Record extracts START
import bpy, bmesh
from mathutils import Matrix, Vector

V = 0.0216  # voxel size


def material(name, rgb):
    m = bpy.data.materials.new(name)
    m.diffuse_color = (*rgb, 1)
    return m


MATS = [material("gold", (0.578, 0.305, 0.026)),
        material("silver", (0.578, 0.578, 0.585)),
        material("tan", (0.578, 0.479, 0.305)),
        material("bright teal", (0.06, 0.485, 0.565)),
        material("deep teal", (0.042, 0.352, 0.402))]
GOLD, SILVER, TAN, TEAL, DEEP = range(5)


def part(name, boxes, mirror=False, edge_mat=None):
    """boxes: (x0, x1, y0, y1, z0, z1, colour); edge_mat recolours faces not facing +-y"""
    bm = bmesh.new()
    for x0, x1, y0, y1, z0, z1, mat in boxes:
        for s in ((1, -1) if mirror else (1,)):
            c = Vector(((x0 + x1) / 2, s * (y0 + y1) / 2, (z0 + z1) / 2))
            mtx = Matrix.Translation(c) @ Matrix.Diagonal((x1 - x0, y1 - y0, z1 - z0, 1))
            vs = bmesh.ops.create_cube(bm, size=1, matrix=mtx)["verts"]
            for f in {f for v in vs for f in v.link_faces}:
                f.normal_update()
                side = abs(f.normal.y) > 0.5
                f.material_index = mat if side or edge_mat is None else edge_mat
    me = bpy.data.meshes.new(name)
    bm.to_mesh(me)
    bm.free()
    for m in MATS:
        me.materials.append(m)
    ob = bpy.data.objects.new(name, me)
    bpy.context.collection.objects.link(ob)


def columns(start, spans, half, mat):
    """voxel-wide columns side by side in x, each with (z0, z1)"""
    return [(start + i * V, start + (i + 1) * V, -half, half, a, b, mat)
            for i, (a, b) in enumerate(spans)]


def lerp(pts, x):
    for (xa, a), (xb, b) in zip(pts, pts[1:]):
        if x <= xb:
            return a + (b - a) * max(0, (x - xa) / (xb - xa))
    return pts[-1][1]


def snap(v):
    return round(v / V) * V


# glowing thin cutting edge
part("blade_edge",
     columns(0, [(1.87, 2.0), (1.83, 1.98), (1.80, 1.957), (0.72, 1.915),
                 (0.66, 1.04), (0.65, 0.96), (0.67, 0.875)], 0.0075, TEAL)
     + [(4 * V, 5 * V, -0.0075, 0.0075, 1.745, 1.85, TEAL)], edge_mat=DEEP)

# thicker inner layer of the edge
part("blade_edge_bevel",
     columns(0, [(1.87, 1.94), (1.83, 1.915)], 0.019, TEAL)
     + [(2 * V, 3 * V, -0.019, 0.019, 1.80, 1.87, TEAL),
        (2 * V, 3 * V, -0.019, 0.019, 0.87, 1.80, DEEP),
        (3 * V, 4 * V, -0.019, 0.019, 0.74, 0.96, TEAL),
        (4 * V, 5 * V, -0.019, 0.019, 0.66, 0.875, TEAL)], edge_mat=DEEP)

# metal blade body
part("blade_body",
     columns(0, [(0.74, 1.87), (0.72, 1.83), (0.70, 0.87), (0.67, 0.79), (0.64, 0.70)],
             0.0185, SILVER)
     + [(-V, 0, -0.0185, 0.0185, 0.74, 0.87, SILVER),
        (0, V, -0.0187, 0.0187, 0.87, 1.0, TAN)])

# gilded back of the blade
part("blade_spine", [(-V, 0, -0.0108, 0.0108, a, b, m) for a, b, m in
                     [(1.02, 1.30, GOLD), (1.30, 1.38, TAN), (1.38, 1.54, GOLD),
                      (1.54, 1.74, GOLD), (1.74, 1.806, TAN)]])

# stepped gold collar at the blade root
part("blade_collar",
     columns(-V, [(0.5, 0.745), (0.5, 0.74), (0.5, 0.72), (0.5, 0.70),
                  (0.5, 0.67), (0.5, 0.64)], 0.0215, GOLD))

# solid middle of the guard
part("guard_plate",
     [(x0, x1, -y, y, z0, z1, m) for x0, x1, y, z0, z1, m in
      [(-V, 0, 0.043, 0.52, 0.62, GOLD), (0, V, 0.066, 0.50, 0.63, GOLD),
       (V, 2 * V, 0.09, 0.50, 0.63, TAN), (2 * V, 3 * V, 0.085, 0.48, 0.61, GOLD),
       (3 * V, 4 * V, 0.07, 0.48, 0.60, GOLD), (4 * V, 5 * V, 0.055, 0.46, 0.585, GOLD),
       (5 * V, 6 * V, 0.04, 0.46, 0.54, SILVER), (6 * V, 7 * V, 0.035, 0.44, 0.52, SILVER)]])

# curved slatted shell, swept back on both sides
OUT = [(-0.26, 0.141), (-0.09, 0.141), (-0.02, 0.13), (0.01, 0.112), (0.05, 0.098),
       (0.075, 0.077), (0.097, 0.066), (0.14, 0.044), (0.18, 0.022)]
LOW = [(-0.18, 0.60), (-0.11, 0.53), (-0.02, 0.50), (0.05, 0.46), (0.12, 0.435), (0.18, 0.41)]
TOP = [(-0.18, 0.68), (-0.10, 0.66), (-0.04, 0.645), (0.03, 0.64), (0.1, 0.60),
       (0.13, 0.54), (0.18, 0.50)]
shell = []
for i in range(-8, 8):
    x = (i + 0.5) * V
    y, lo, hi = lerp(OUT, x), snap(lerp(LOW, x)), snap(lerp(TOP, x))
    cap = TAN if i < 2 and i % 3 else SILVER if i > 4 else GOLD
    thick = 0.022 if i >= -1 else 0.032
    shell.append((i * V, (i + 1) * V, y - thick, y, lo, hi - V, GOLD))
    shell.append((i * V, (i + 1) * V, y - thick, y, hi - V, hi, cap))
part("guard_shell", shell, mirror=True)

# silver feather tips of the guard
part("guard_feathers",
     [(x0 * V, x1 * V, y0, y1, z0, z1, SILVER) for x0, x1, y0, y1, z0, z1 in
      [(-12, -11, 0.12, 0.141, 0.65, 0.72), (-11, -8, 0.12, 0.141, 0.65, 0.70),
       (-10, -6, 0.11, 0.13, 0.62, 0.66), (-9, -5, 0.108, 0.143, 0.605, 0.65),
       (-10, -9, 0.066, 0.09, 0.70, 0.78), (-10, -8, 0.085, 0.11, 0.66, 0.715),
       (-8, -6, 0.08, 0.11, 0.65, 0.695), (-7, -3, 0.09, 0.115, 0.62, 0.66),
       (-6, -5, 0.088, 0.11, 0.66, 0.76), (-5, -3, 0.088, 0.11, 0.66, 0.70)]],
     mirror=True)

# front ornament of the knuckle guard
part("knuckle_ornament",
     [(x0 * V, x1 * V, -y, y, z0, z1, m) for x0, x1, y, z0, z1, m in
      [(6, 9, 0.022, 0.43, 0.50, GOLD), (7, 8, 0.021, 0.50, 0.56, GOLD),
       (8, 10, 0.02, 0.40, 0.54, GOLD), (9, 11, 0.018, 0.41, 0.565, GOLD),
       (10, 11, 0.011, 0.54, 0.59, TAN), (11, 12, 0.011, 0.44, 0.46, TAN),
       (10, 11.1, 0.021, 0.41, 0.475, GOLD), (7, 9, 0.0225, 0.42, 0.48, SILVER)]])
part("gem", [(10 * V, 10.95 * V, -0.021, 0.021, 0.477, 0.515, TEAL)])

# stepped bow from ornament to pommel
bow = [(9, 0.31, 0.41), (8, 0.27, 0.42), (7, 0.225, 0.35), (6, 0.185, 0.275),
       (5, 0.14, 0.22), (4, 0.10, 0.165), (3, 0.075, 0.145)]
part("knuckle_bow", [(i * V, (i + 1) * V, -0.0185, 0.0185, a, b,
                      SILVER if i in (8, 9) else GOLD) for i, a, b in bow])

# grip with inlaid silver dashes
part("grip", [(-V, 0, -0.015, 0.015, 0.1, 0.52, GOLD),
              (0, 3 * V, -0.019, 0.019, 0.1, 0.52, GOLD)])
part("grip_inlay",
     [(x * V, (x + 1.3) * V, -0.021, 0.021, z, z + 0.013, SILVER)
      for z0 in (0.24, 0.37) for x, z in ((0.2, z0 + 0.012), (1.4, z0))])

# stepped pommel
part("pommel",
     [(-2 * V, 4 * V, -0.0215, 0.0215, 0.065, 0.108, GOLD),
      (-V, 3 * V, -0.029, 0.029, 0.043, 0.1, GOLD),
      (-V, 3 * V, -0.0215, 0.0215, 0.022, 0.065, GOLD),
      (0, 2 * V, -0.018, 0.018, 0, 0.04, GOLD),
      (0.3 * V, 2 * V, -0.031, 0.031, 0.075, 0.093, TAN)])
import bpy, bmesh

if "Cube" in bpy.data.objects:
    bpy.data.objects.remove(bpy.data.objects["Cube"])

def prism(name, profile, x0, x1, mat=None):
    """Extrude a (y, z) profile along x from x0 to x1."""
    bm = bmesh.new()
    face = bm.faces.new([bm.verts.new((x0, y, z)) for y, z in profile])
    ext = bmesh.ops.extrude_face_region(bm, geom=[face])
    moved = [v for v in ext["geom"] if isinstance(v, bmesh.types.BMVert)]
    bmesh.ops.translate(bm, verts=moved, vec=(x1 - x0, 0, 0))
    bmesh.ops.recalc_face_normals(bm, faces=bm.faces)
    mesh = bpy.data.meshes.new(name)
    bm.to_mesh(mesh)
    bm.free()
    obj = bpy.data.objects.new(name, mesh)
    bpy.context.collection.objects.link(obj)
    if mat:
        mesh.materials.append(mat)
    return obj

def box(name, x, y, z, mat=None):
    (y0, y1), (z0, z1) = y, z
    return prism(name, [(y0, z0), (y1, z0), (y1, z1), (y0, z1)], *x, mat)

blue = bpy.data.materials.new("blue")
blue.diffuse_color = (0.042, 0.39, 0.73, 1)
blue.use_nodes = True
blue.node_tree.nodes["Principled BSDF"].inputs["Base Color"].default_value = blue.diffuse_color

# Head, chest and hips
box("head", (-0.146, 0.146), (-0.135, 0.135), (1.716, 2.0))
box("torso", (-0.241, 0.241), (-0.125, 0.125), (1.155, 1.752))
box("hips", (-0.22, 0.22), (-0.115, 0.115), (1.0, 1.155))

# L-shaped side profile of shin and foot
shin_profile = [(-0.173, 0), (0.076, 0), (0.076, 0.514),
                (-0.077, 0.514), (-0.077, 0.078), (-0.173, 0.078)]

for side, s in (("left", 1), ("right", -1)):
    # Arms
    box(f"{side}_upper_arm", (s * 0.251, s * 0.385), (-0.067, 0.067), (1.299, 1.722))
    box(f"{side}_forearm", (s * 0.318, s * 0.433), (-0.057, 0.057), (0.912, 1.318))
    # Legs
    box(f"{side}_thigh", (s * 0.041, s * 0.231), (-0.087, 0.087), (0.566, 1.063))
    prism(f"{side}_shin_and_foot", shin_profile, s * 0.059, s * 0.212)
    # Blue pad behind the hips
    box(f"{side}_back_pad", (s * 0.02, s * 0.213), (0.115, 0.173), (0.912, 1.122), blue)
Record extracts END
Each line above that holds the string "data" should be copied and shown.

    m = bpy.data.materials.new(name)
    me = bpy.data.meshes.new(name)
    ob = bpy.data.objects.new(name, me)
if "Cube" in bpy.data.objects:
    bpy.data.objects.remove(bpy.data.objects["Cube"])
    mesh = bpy.data.meshes.new(name)
    obj = bpy.data.objects.new(name, mesh)
blue = bpy.data.materials.new("blue")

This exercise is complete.